With the failure of the Falcon 9 on Sunday, SpaceX’s only launch vehicle will be grounded for an unknown number of months while engineers identify the cause of the crash and make necessary changes to ensure that failure won’t happen again.
ALEXANDRIA, VA, March 3, 2015 (SpaceCom PR) – SpaceCom, the Space Commerce Conference and Exposition, today announced a new partnership with the Center for the Advancement of Science in Space (CASIS) for the November 17-19 event at the George R. Brown Convention Center in Houston, Texas.
In support of NASA’s goal to create a sustainable, commercial space market, SpaceCom will unite global business executives with international space leaders to explore ways for the medical, manufacturing, energy, communications, and transportation sectors to utilize space technologies and achieve competitive advantage. SpaceCom will also examine ways to optimize the use of the International Space Station (ISS) and other Low Earth Orbit (LEO) applications, as well as suborbital commercial activities.
The problem-plagued Zenit launch vehicle returned to flight on Saturday with the successful launch of the Israeli Amos-4 communications satellite from the Baikonur Cosmodrome in Kazakhstan. The 3.5-ton satellite, which was built by Israel Aerospace Industries for Israeli operator Spacecom, will deliver Ka- and Ka-band communications to the portions of the Middle East, Russia and south and east Asia.

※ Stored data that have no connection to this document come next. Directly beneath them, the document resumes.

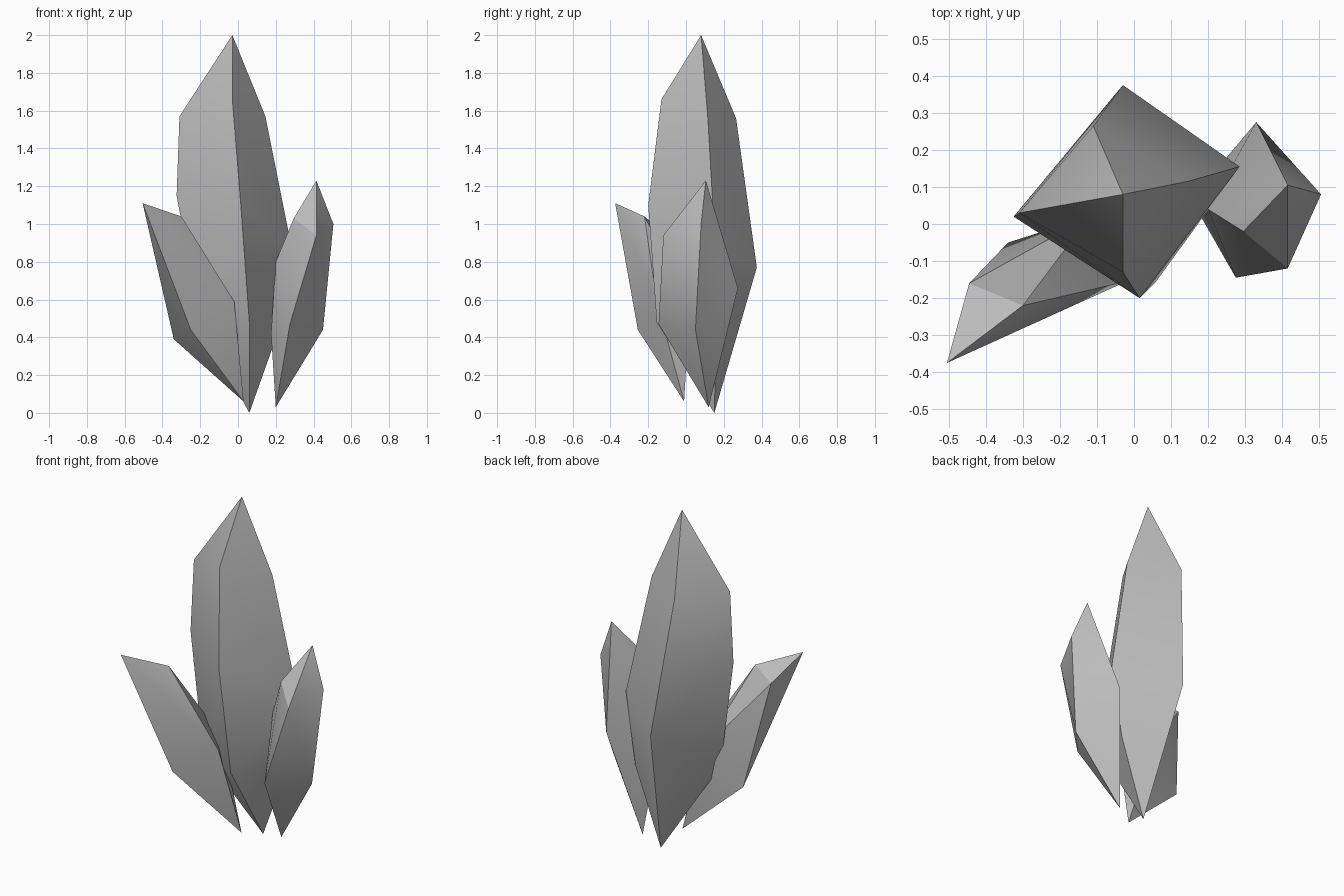
import bpy, bmesh, math

cube = bpy.data.objects.get("Cube")
if cube:
    bpy.data.objects.remove(cube, do_unlink=True)

# One grey stone colour
stone = bpy.data.materials.new("grey_stone")
stone.use_nodes = True
colour = (0.5, 0.5, 0.5, 1)
stone.diffuse_color = colour
stone.node_tree.nodes["Principled BSDF"].inputs["Base Color"].default_value = colour


def crystal(name, root, tip, *edges):
    """Faceted shard: a root, a tip and the corner points of each long edge."""
    bm = bmesh.new()
    for point in (root, tip, *sum(edges, [])):
        bm.verts.new(point)
    hull = bmesh.ops.convex_hull(bm, input=bm.verts)
    loose = [v for v in hull["geom_interior"] if isinstance(v, bmesh.types.BMVert)]
    bmesh.ops.delete(bm, geom=loose, context='VERTS')
    bmesh.ops.recalc_face_normals(bm, faces=bm.faces)
    mesh = bpy.data.meshes.new(name)
    bm.to_mesh(mesh)
    bm.free()
    mesh.materials.append(stone)
    obj = bpy.data.objects.new(name, mesh)
    bpy.context.collection.objects.link(obj)
    bpy.ops.object.select_all(action='DESELECT')
    obj.select_set(True)
    bpy.context.view_layer.objects.active = obj
    bpy.ops.object.shade_smooth_by_angle(angle=math.radians(30))


# Tall central shard: front, left-hand, back and right-hand edges
crystal("main_crystal", (.06, .15, 0), (-.03, .08, 2),
        [(-.03, -.13, 1.66), (.015, -.2, 1.1), (.06, -.155, .48)],
        [(-.31, .03, 1.57), (-.325, .02, 1.15), (-.2, -.04, .48)],
        [(-.11, .265, 1.56), (-.03, .375, .77)],
        [(.145, .115, 1.57), (.285, .155, .87), (.22, .16, .45)])

# Short upright shard on the +x side
crystal("small_crystal", (.2, .12, .03), (.415, .105, 1.23),
        [(.415, -.12, .94), (.275, -.145, .47)],
        [(.295, -.02, 1.03), (.2, .04, .8), (.175, .03, .42)],
        [(.33, .275, .66)],
        [(.505, .08, 1.0), (.45, .05, .44)])

# Leaning shard on the -x side
crystal("leaning_crystal", (.03, -.01, .06), (-.505, -.375, 1.11),
        [(-.25, -.255, .44)],
        [(-.3, -.22, 1.04), (-.02, -.155, .59)],
        [(-.445, -.16, .99), (-.34, -.05, .39)],
        [(-.12, .02, .58)])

This is the first successful flight of the rocket since the failure of a Sea Launch Zenit-3SL on Feb. 1. The launch vehicle crashed into the Pacific Ocean shortly after take-off when its first stage failed, taking the Intelsat 27 satellite down with it.

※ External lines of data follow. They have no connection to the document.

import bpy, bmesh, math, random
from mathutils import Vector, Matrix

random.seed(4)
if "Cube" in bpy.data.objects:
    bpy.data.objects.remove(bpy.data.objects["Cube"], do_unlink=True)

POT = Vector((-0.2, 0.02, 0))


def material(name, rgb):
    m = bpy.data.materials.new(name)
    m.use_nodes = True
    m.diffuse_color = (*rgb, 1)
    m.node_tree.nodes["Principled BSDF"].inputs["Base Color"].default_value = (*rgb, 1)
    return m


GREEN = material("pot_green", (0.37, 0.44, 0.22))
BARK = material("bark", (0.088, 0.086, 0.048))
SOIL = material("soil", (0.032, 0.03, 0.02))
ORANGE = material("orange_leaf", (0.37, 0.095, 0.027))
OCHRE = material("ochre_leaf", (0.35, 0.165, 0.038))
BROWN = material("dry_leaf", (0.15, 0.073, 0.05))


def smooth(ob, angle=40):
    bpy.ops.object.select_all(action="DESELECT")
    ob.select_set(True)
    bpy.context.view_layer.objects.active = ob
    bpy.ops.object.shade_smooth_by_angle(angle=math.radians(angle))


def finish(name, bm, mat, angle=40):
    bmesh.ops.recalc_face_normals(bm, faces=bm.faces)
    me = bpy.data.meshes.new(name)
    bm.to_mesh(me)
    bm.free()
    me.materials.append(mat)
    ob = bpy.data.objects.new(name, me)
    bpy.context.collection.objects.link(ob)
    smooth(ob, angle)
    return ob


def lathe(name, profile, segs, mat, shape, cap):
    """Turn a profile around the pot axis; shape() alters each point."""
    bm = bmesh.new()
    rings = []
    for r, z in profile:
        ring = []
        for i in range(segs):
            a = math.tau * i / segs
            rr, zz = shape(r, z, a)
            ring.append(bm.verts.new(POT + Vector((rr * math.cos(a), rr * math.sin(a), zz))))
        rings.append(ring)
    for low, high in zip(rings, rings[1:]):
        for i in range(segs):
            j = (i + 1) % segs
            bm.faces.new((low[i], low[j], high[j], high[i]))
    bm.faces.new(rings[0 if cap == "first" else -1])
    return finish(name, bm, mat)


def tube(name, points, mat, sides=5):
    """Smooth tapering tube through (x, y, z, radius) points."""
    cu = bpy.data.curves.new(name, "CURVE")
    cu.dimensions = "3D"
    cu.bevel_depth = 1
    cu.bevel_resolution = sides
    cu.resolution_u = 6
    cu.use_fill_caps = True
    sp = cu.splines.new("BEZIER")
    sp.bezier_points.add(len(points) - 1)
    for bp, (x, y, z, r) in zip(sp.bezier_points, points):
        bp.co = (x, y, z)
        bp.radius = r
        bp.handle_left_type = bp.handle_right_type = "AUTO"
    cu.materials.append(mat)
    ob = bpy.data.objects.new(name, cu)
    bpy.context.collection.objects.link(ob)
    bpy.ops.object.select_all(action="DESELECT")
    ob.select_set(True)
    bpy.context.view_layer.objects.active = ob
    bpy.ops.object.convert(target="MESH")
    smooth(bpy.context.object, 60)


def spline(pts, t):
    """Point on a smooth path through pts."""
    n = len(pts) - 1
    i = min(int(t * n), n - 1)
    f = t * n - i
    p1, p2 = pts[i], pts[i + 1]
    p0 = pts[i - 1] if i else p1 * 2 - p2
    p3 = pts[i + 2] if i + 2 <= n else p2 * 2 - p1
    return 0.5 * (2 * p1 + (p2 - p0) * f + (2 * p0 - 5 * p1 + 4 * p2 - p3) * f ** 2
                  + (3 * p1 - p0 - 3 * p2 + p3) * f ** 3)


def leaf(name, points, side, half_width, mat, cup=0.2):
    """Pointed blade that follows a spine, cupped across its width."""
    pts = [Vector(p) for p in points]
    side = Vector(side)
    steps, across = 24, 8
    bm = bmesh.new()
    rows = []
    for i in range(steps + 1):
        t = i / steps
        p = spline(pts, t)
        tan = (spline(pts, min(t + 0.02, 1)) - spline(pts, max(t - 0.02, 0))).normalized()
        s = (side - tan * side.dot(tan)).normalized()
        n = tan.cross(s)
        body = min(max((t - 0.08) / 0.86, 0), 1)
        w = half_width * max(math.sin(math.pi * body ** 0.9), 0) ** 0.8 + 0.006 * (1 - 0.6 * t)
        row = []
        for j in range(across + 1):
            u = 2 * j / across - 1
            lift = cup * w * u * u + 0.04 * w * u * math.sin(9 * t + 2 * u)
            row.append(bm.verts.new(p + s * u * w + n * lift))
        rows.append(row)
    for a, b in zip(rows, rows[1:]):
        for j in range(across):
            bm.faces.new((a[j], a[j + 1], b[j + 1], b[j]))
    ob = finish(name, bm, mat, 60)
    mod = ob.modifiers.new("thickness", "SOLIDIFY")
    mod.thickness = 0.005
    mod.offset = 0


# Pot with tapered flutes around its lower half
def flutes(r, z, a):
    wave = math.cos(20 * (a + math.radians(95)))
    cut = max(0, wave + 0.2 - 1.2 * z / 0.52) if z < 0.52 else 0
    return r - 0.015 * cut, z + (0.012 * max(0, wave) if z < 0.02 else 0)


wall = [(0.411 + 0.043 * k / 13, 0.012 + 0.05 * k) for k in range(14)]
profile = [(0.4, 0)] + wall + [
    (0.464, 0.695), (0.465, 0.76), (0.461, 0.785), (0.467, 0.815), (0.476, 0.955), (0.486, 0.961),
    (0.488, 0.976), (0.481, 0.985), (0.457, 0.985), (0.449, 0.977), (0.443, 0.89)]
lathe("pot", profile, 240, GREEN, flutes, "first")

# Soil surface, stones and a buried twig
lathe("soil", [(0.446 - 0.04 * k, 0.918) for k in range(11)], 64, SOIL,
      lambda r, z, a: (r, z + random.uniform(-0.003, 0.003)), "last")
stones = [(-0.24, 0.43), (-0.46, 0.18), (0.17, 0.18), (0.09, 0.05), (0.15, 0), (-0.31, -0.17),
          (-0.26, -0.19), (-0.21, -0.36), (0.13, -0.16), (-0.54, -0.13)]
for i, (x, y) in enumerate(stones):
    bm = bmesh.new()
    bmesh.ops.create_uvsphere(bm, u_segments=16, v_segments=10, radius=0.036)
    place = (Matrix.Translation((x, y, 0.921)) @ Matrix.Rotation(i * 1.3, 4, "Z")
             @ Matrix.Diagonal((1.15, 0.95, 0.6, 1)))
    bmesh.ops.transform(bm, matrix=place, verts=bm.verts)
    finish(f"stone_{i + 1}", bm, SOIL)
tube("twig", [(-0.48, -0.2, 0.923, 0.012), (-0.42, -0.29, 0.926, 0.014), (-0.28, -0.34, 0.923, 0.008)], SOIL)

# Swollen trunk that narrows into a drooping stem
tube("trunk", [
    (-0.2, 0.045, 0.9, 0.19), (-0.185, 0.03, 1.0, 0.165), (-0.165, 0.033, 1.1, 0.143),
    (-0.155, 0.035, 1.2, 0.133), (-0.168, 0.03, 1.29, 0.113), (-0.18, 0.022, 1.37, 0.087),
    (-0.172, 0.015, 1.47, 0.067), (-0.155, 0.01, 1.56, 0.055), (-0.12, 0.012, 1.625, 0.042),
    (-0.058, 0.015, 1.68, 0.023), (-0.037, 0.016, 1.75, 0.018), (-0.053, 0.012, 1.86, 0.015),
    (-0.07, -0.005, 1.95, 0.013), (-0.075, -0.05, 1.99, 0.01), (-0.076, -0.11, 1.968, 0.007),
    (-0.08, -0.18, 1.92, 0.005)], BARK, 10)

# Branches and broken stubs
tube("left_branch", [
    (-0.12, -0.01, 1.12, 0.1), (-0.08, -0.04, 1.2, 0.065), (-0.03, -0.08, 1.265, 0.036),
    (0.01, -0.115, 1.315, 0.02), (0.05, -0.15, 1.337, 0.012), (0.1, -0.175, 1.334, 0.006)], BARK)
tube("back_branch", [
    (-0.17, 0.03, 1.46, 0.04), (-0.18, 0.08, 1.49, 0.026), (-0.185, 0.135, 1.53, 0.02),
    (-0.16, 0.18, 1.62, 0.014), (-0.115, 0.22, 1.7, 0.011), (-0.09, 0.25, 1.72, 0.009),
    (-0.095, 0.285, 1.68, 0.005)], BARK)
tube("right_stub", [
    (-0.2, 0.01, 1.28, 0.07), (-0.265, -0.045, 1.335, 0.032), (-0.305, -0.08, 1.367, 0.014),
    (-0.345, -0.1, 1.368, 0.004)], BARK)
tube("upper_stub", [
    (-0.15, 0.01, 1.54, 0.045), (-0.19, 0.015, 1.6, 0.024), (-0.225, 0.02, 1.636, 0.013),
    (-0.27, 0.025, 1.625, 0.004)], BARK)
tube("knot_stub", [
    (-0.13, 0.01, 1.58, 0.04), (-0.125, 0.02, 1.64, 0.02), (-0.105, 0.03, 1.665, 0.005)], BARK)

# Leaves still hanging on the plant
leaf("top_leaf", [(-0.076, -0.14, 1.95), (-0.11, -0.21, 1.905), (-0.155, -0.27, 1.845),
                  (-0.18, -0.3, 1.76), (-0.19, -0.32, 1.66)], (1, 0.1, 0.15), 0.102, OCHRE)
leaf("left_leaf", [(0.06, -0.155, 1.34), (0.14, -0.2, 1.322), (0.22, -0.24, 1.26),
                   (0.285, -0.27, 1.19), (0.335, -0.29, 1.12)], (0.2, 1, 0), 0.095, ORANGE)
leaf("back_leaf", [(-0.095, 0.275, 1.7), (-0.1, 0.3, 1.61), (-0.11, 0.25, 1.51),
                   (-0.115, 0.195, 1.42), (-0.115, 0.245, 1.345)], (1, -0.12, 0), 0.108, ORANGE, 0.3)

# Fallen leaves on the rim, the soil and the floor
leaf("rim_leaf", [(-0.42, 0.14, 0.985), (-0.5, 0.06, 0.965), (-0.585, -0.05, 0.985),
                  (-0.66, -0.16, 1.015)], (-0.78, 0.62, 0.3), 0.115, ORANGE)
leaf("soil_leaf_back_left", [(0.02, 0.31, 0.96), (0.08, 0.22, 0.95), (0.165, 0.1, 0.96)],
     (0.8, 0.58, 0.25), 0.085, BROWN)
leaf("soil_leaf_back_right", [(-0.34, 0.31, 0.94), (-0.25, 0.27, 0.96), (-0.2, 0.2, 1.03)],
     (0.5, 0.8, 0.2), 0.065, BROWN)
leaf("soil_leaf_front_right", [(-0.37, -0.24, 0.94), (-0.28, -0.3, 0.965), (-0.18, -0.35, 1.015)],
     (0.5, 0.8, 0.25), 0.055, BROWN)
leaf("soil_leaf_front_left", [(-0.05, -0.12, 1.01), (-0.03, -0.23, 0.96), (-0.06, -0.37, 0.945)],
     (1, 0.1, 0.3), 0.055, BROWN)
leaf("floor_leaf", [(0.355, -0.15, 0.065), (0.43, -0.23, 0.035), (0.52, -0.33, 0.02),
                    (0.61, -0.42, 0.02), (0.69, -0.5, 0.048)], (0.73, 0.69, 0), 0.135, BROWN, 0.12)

The Zenit launch vehicle, which has a success rate of just over 85 percent, was originally intended for multiple uses. Four Zenits were attached to the core of the giant Energia launch system designed to lift the Buran space shuttle into orbit. Zenits were also designed to fly separately as a replacement for the Soyuz booster for manned flights and as a satellite launcher.
Hawthorne, CA / Ramat-Gan, Israel, January 29, 2013 (SpaceX PR) – Today, Space Exploration Technologies (SpaceX) and Space Communication Ltd. (Spacecom) announced an agreement to launch Spacecom’s AMOS-6 satellite on SpaceX’s Falcon 9 launch vehicle. Falcon 9 will insert the communications satellite into a geosynchronous transfer orbit (GTO), further enhancing Spacecom’s existing satellite fleet.
The AMOS-6 agreement is the latest in a series of wins for SpaceX. The company closed out 2012 having signed 14 launch contracts—maintaining the company’s position as the world’s fastest growing launch services provider.